Saved entries:
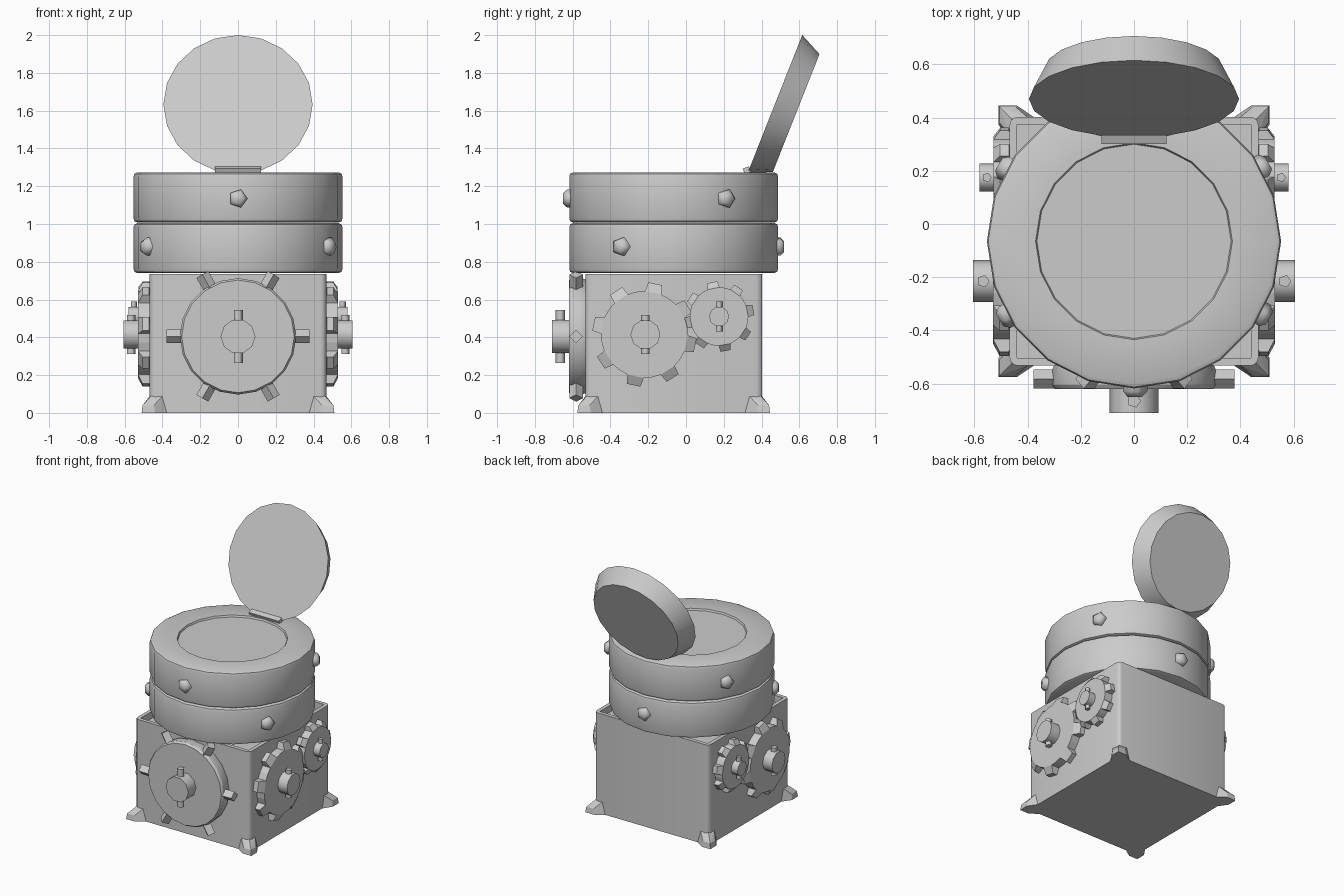
import bpy, bmesh
from math import sin, cos, pi, radians
from mathutils import Vector, Quaternion

if "Cube" in bpy.data.objects:
    bpy.data.objects.remove(bpy.data.objects["Cube"])

CY = -0.065  # y of the body axis


def finish(name, bm, loc=(0, 0, 0), axis=None, smooth=30):
    bmesh.ops.recalc_face_normals(bm, faces=bm.faces)
    me = bpy.data.meshes.new(name)
    bm.to_mesh(me)
    bm.free()
    ob = bpy.data.objects.new(name, me)
    bpy.context.collection.objects.link(ob)
    ob.location = loc
    ob.rotation_mode = 'QUATERNION'
    ob.rotation_quaternion = Vector(axis).to_track_quat('Z', 'Y') if axis else Quaternion()
    bpy.ops.object.select_all(action='DESELECT')
    bpy.context.view_layer.objects.active = ob
    ob.select_set(True)
    if smooth:
        bpy.ops.object.shade_smooth_by_angle(angle=radians(smooth))
    return ob


def lathe(name, profile, sides, loc, axis=None, smooth=30):
    """Closed solid of revolution from (radius, height) points."""
    bm = bmesh.new()
    rings = [[bm.verts.new((r * cos(2 * pi * i / sides), r * sin(2 * pi * i / sides), h))
              for i in range(sides)] for r, h in profile]
    for a, b in zip(rings, rings[1:]):
        for i in range(sides):
            j = (i + 1) % sides
            bm.faces.new((a[i], a[j], b[j], b[i]))
    bm.faces.new(rings[0])
    bm.faces.new(rings[-1])
    return finish(name, bm, loc, axis, smooth)


def rod(name, r, length, sides, loc, axis):
    return lathe(name, [(r, -length / 2), (r, length / 2)], sides, loc, axis, 75)


def gear(name, root, tip, half, phase, x0, x1, y, z, sx):
    """Eight-toothed gear in the yz plane on side sx; tooth tips are thinner."""
    bm = bmesh.new()
    layers = []
    for x, xt in ((x0, x0 + 0.01), (x1, x1 - 0.025)):
        ring, core = [], []
        for k in range(8):
            a = radians(phase + 45 * k)
            tooth = []
            for r, w, px in ((root, -half, x), (tip, -half * 0.85, xt), (tip, half * 0.85, xt), (root, half, x)):
                t = a + w / r
                tooth.append(bm.verts.new((sx * px, y + r * cos(t), z + r * sin(t))))
            t = a + pi / 8
            gap = bm.verts.new((sx * x, y + root * cos(t), z + root * sin(t)))
            bm.faces.new(tooth)
            ring += tooth + [gap]
            core += [tooth[0], tooth[3], gap]
        bm.faces.new(core)
        layers.append(ring)
    a, b = layers
    for i in range(len(a)):
        j = (i + 1) % len(a)
        bm.faces.new((a[i], a[j], b[j], b[i]))
    return finish(name, bm, smooth=0)


# square body with rounded corners and a recessed top
bm = bmesh.new()
bmesh.ops.create_cube(bm, size=1)
for v in bm.verts:
    v.co = Vector((v.co.x * 0.935, v.co.y * 0.935 + CY, (v.co.z + 0.5) * 0.735))
upright = [e for e in bm.edges if abs(e.verts[0].co.z - e.verts[1].co.z) > 0.1]
bmesh.ops.bevel(bm, geom=upright, offset=0.03, segments=3, profile=0.5, affect='EDGES')
bm.normal_update()
top = max(bm.faces, key=lambda f: f.calc_center_median().z)
bmesh.ops.inset_region(bm, faces=[top], thickness=0.028)
ext = bmesh.ops.extrude_face_region(bm, geom=[top])
bmesh.ops.translate(bm, vec=(0, 0, -0.05),
                    verts=[v for v in ext['geom'] if isinstance(v, bmesh.types.BMVert)])
if top.is_valid:
    bmesh.ops.delete(bm, geom=[top], context='FACES')
finish('body', bm)

# splayed corner feet
for sx in (-1, 1):
    for sy in (-1, 1):
        bm = bmesh.new()
        half = [(0.51, 0.51, 0), (0.51, 0.44, 0), (0.505, 0.505, 0.04), (0.505, 0.445, 0.04),
                (0.466, 0.4, 0.09), (0.46, 0.46, 0.09), (0.466, 0.375, 0), (0.4, 0.4, 0)]
        for a, b, z in half:
            for p, q in {(a, b), (b, a)}:
                bm.verts.new((sx * p, sy * q + CY, z))
        bmesh.ops.convex_hull(bm, input=bm.verts)
        loose = [v for v in bm.verts if not v.link_faces]
        bmesh.ops.delete(bm, geom=loose, context='VERTS')
        finish('foot', bm, smooth=0)

# two stacked drums, the upper one with a shallow sunken disc
R = 0.553
side = [(R - 0.02, 0), (R - 0.005, 0.007), (R, 0.022), (R, 0.243), (R - 0.005, 0.258), (R - 0.02, 0.265)]
lathe('lower_drum', side, 20, (0, CY, 0.74))
lathe('upper_drum', side + [(0.37, 0.265), (0.365, 0.252)], 20, (0, CY, 1.008))

# five-sided studs around both drums
stud = [(0.05, -0.03), (0.05, 0.015), (0.03, 0.035)]
for name, z, start in (('upper_stud', 1.135, 30), ('lower_stud', 0.88, 90)):
    for k in range(3):
        a = radians(start + 120 * k)
        d = Vector((cos(a), sin(a), 0))
        lathe(name, stud, 5, d * (R - 0.003) + Vector((0, CY, z)), d, 75)

# open lid, tapering towards its back, and hinge plate
n = Vector((0, 0.93, -0.368))
lathe('lid', [(0.395, 0), (0.335, 0.122)], 20, (0, 0.47, 1.633), n)
bm = bmesh.new()
bmesh.ops.create_cube(bm, size=1)
bmesh.ops.scale(bm, vec=(0.245, 0.035, 0.03), verts=bm.verts)
finish('hinge', bm, (0, 0.322, 1.285), (0, -0.368, 0.93), 0)

# front wheel with six rim pegs, hub and cross pin
FZ = 0.405
lathe('front_wheel', [(0.3, 0), (0.308, 0.02), (0.308, 0.075), (0.298, 0.09)], 20,
      (0, -0.53, FZ), (0, -1, 0))
for k in range(6):
    a = radians(60 * k)
    d = Vector((cos(a), 0, sin(a)))
    rod('wheel_peg', 0.036, 0.1, 4, d * 0.328 + Vector((0, -0.582, FZ)), d)
rod('wheel_hub', 0.092, 0.12, 10, (0, -0.65, FZ), (0, -1, 0))
rod('wheel_pin', 0.026, 0.28, 5, (0, -0.665, FZ), None)

# meshing gears with hubs and pins on both sides
for sx in (-1, 1):
    gear('large_gear', 0.23, 0.277, 0.044, 33, 0.46, 0.53, -0.22, 0.415, sx)
    rod('large_gear_hub', 0.079, 0.12, 10, (sx * 0.545, -0.215, 0.415), (sx, 0, 0))
    rod('large_gear_pin', 0.024, 0.205, 5, (sx * 0.567, -0.215, 0.415), None)
    gear('small_gear', 0.155, 0.187, 0.032, 11, 0.46, 0.528, 0.175, 0.51, sx)
    rod('small_gear_hub', 0.053, 0.1, 10, (sx * 0.53, 0.175, 0.51), (sx, 0, 0))
    rod('small_gear_pin', 0.018, 0.16, 5, (sx * 0.553, 0.175, 0.51), None)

Action item
Show every line from the entries above in which the word "range" appears.

Written answer
              for i in range(sides)] for r, h in profile]
        for i in range(sides):
        for k in range(8):
    for i in range(len(a)):
    for k in range(3):
for k in range(6):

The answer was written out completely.